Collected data

•••

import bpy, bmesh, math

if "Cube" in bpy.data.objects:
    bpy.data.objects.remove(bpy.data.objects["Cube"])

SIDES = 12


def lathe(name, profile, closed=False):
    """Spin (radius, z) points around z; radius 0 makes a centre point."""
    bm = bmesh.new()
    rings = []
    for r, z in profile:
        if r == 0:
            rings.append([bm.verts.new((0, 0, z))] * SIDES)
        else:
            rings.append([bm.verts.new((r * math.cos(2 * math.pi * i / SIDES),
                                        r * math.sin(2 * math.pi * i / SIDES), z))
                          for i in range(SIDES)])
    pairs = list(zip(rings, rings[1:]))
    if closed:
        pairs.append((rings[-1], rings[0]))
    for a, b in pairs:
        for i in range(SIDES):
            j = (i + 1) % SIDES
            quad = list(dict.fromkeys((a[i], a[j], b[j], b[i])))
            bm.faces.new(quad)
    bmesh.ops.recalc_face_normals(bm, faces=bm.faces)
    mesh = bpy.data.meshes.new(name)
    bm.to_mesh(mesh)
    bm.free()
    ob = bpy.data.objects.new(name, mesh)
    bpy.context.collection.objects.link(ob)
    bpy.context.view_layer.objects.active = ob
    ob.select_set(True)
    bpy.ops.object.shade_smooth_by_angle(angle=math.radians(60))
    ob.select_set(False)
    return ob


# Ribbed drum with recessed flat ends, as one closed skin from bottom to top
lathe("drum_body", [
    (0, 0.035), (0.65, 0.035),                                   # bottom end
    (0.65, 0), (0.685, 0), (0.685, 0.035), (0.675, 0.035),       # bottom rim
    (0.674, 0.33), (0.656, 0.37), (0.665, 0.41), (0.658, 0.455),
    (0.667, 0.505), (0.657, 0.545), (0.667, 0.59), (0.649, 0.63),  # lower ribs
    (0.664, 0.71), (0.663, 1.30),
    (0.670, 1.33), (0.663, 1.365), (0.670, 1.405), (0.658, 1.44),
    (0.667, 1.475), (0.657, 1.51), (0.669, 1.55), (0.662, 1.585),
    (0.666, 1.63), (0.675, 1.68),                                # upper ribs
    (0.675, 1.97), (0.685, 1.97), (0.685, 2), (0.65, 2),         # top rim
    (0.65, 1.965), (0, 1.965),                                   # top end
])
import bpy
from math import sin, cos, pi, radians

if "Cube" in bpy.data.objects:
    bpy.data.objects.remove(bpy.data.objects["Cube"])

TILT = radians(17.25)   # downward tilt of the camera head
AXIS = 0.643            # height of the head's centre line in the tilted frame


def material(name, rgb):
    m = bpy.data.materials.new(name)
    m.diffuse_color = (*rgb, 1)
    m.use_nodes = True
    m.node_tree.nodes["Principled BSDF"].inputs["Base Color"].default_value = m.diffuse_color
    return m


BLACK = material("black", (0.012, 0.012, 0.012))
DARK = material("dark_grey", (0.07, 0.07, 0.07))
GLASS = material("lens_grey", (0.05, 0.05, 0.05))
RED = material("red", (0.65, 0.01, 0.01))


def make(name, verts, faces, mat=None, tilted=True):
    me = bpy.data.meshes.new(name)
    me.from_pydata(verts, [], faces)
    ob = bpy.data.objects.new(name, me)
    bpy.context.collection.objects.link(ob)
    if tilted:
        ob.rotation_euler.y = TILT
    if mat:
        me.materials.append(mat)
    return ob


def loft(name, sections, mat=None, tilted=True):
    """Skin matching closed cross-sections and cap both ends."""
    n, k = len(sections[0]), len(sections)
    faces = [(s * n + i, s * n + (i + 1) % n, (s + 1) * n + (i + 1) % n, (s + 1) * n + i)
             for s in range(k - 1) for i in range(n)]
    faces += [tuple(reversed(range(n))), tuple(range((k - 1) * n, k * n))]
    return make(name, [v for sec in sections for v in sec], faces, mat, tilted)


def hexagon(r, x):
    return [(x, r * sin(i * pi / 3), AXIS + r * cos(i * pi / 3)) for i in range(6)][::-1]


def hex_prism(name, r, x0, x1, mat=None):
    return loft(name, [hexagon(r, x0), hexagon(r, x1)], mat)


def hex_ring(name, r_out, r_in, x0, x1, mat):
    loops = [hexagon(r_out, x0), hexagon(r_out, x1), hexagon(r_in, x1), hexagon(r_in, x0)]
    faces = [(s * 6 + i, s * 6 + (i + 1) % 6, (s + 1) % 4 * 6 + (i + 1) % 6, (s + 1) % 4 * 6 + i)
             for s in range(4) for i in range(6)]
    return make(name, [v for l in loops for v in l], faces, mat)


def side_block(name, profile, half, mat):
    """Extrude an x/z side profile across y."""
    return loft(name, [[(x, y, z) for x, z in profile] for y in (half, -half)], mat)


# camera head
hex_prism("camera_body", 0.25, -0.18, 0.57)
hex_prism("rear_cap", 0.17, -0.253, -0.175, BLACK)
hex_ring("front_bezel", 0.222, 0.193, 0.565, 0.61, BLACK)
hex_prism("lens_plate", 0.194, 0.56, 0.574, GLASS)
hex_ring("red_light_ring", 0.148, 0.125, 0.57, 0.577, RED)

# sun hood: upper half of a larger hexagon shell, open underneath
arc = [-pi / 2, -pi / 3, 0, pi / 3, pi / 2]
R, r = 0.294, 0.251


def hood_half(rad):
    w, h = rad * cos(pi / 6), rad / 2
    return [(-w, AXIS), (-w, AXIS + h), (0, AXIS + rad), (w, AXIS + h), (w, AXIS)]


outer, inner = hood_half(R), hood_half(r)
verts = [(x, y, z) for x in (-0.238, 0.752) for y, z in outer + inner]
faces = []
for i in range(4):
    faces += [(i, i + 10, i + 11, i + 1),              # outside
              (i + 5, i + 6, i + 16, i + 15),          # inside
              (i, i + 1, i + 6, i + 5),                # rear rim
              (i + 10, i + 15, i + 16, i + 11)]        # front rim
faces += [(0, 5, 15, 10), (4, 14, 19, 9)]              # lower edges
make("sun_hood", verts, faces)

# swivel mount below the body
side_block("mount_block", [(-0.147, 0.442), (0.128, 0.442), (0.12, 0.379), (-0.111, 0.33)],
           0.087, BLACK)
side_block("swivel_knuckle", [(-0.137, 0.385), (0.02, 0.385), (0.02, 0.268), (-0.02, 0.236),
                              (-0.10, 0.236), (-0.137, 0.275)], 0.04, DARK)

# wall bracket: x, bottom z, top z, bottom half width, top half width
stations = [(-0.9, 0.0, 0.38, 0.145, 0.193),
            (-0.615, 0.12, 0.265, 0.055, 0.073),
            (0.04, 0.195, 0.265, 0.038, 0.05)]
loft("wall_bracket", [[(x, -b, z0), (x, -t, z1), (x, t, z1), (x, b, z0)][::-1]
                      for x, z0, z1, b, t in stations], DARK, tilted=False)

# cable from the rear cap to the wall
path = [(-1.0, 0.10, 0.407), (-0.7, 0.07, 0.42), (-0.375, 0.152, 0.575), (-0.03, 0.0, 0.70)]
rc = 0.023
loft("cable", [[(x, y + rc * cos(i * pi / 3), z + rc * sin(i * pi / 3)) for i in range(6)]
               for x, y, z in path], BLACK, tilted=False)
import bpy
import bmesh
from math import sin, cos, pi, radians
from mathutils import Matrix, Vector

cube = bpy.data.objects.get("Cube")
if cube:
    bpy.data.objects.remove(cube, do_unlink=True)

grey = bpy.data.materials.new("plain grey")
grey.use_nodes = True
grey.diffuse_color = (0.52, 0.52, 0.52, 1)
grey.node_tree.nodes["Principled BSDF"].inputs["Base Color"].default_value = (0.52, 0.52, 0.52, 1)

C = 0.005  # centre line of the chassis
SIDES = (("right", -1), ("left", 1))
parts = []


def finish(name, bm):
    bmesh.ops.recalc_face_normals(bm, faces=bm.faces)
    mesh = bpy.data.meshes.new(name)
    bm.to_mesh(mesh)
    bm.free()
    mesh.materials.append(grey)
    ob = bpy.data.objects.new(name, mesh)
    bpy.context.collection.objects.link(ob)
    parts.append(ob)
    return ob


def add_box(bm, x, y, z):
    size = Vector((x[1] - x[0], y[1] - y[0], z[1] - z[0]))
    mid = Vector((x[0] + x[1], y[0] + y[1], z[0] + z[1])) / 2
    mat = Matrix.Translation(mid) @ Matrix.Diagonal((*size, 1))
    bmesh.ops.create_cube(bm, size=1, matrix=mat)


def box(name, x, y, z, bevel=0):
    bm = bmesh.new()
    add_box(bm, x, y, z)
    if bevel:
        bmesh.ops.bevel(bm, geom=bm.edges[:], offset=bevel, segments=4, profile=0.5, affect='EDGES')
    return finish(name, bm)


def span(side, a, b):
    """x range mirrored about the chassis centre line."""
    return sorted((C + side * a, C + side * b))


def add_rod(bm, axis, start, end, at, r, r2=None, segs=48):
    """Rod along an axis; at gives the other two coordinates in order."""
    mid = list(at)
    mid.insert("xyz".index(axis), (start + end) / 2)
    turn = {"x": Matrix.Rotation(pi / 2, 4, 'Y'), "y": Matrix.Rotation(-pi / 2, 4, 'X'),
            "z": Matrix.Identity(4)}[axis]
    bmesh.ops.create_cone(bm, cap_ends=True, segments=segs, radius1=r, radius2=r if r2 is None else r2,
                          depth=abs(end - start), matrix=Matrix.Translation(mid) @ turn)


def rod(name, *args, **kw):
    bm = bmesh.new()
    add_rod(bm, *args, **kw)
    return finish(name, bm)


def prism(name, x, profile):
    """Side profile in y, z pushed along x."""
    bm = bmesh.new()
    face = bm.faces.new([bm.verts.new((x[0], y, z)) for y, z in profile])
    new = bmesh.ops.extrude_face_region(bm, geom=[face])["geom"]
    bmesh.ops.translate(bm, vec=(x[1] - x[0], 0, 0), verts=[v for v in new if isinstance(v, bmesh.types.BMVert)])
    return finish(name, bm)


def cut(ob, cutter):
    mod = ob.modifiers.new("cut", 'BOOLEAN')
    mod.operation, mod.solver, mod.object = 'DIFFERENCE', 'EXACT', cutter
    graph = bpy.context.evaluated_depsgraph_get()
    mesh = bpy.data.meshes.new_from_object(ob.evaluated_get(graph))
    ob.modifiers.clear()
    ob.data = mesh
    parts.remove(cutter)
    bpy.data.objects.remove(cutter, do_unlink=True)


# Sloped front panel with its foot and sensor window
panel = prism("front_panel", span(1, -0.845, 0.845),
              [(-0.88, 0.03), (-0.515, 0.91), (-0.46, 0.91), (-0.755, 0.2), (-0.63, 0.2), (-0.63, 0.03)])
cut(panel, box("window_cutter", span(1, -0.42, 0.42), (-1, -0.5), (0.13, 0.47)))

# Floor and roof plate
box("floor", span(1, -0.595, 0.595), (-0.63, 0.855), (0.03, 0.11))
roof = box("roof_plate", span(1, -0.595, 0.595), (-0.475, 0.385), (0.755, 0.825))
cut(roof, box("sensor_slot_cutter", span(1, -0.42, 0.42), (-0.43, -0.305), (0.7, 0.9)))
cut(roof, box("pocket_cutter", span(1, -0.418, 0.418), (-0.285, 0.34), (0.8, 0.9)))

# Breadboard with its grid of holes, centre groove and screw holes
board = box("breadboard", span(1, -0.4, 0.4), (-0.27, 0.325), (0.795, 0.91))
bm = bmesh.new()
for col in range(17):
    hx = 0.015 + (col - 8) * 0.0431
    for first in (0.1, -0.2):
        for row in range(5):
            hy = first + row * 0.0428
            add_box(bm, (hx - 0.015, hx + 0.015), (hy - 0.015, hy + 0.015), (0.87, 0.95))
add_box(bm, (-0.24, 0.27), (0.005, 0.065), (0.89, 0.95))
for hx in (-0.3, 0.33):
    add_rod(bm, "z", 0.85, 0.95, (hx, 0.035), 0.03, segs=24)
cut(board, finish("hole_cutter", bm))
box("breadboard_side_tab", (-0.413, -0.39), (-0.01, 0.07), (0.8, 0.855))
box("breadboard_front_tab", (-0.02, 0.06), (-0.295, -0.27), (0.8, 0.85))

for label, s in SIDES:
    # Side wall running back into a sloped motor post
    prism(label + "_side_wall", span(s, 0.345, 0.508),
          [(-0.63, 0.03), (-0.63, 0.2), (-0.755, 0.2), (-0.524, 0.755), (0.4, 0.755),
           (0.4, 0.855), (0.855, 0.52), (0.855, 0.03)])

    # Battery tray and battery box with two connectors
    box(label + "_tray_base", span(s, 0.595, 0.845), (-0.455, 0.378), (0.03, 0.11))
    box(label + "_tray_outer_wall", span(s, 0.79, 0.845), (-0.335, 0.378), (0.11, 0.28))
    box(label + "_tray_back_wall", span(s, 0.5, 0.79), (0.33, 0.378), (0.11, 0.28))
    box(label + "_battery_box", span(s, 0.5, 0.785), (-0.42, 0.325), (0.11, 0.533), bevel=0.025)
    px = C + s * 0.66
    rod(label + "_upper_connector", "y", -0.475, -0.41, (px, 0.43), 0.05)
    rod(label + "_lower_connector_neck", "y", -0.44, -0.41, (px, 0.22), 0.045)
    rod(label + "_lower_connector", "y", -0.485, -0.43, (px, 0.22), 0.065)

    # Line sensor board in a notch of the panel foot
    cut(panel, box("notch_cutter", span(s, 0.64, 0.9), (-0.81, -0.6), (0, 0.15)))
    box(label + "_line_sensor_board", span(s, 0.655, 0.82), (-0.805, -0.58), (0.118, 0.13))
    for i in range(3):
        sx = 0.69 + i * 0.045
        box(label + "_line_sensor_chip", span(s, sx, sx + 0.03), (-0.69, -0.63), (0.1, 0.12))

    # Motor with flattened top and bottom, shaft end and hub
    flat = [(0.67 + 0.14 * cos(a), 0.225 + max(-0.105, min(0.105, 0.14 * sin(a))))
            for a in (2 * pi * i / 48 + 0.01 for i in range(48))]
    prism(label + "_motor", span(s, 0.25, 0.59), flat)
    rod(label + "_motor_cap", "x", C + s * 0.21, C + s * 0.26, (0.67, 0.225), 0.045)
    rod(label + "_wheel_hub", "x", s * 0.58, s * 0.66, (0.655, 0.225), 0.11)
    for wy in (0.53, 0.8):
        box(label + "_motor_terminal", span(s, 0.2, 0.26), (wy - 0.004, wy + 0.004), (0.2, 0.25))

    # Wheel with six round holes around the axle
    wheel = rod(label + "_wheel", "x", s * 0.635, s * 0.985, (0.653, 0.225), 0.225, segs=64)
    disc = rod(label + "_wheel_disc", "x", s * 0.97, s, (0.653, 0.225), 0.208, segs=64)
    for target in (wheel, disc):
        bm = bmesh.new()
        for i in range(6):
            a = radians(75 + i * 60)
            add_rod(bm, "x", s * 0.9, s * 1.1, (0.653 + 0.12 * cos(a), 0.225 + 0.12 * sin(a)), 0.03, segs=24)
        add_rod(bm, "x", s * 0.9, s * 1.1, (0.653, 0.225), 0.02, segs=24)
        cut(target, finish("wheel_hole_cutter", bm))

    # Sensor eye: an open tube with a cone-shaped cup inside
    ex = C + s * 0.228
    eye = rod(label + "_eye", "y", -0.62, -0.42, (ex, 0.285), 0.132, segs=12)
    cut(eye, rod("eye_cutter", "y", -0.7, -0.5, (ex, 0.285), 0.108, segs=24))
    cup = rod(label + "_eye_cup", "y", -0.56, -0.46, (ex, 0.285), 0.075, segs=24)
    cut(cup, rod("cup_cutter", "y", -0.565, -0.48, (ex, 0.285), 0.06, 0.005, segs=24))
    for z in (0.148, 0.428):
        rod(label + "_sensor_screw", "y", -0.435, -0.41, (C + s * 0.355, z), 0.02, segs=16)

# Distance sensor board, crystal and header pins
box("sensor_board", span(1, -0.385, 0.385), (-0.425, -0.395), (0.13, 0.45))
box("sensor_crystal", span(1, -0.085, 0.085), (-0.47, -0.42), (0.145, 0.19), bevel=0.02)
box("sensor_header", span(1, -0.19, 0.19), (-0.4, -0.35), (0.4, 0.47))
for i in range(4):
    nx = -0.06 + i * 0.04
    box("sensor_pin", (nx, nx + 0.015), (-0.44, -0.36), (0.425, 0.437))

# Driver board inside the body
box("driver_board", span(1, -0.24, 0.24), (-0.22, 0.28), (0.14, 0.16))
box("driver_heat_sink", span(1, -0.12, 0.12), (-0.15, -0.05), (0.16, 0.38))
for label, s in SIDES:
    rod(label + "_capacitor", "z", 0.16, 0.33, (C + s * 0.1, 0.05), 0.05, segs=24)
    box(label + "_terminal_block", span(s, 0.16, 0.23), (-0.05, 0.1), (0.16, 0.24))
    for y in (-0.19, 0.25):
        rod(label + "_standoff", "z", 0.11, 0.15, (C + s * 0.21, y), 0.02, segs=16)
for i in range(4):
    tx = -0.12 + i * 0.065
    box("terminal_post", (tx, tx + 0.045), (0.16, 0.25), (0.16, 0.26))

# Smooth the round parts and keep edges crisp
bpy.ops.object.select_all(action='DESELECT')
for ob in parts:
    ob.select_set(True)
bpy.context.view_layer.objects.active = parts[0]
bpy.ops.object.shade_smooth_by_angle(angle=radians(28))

•••

● **Exercise objective**: Looking at the entries above, can you reproduce exactly the lines from the one that holds "return make(name, [v for l" through the one that holds "# sun hood: upper", and only those?

● **Task solution**:
    return make(name, [v for l in loops for v in l], faces, mat)


def side_block(name, profile, half, mat):
    """Extrude an x/z side profile across y."""
    return loft(name, [[(x, y, z) for x, z in profile] for y in (half, -half)], mat)


# camera head
hex_prism("camera_body", 0.25, -0.18, 0.57)
hex_prism("rear_cap", 0.17, -0.253, -0.175, BLACK)
hex_ring("front_bezel", 0.222, 0.193, 0.565, 0.61, BLACK)
hex_prism("lens_plate", 0.194, 0.56, 0.574, GLASS)
hex_ring("red_light_ring", 0.148, 0.125, 0.57, 0.577, RED)

# sun hood: upper half of a larger hexagon shell, open underneath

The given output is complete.